Task directions » Please retype the data below exactly, stopping after the line with "-0.467], [0, 1.065], [0.597, 0.73]);" and skipping every picture.
───── Data shown ─────
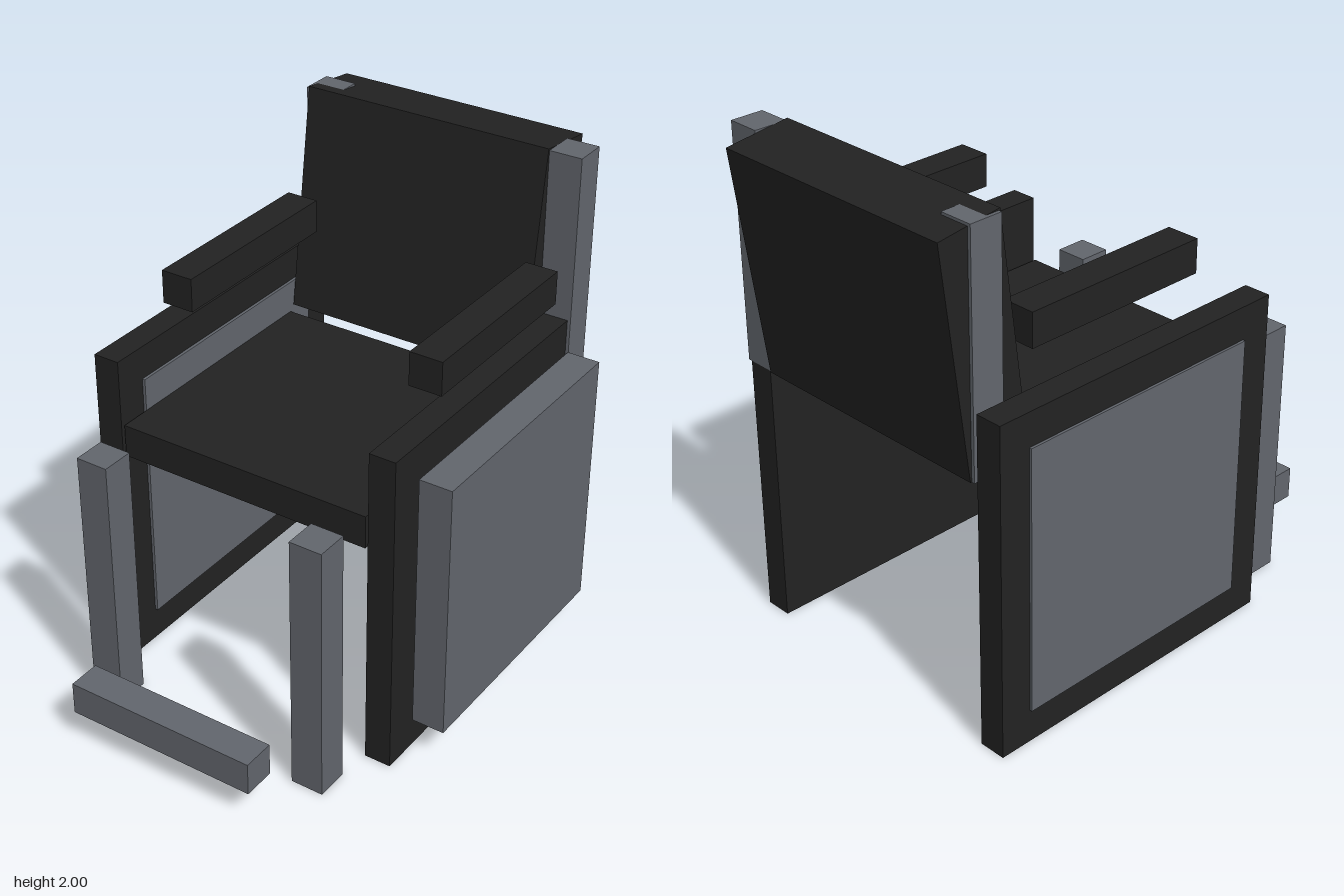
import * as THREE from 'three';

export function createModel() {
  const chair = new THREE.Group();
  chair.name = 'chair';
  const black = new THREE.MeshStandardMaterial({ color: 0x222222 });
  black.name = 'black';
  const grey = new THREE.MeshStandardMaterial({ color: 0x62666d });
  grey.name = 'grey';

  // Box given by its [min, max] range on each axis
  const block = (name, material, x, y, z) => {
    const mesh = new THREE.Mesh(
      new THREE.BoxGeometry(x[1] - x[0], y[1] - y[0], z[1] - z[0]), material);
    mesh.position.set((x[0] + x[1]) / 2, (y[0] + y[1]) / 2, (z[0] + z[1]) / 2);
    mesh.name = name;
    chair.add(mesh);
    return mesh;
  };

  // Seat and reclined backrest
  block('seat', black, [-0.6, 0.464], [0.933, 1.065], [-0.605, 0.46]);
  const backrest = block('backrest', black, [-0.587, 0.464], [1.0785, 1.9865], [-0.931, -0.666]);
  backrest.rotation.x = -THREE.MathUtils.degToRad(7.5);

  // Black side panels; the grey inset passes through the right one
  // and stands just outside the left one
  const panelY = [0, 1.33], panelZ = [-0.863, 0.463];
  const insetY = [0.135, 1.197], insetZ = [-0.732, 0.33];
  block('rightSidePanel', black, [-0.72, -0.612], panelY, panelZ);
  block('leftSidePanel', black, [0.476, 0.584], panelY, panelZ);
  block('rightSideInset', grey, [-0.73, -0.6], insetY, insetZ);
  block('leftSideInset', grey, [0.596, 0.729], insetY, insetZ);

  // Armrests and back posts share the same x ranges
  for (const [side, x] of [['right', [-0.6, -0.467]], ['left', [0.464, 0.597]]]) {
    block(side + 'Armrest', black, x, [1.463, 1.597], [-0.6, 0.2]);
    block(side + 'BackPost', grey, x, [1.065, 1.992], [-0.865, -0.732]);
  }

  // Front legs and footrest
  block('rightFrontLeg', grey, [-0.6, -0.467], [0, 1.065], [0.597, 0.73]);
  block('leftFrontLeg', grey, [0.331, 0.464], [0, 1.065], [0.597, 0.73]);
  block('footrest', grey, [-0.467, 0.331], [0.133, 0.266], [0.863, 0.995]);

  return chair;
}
─────
Result for this task »
import * as THREE from 'three';

export function createModel() {
  const chair = new THREE.Group();
  chair.name = 'chair';
  const black = new THREE.MeshStandardMaterial({ color: 0x222222 });
  black.name = 'black';
  const grey = new THREE.MeshStandardMaterial({ color: 0x62666d });
  grey.name = 'grey';

  // Box given by its [min, max] range on each axis
  const block = (name, material, x, y, z) => {
    const mesh = new THREE.Mesh(
      new THREE.BoxGeometry(x[1] - x[0], y[1] - y[0], z[1] - z[0]), material);
    mesh.position.set((x[0] + x[1]) / 2, (y[0] + y[1]) / 2, (z[0] + z[1]) / 2);
    mesh.name = name;
    chair.add(mesh);
    return mesh;
  };

  // Seat and reclined backrest
  block('seat', black, [-0.6, 0.464], [0.933, 1.065], [-0.605, 0.46]);
  const backrest = block('backrest', black, [-0.587, 0.464], [1.0785, 1.9865], [-0.931, -0.666]);
  backrest.rotation.x = -THREE.MathUtils.degToRad(7.5);

  // Black side panels; the grey inset passes through the right one
  // and stands just outside the left one
  const panelY = [0, 1.33], panelZ = [-0.863, 0.463];
  const insetY = [0.135, 1.197], insetZ = [-0.732, 0.33];
  block('rightSidePanel', black, [-0.72, -0.612], panelY, panelZ);
  block('leftSidePanel', black, [0.476, 0.584], panelY, panelZ);
  block('rightSideInset', grey, [-0.73, -0.6], insetY, insetZ);
  block('leftSideInset', grey, [0.596, 0.729], insetY, insetZ);

  // Armrests and back posts share the same x ranges
  for (const [side, x] of [['right', [-0.6, -0.467]], ['left', [0.464, 0.597]]]) {
    block(side + 'Armrest', black, x, [1.463, 1.597], [-0.6, 0.2]);
    block(side + 'BackPost', grey, x, [1.065, 1.992], [-0.865, -0.732]);
  }

  // Front legs and footrest
  block('rightFrontLeg', grey, [-0.6, -0.467], [0, 1.065], [0.597, 0.73]);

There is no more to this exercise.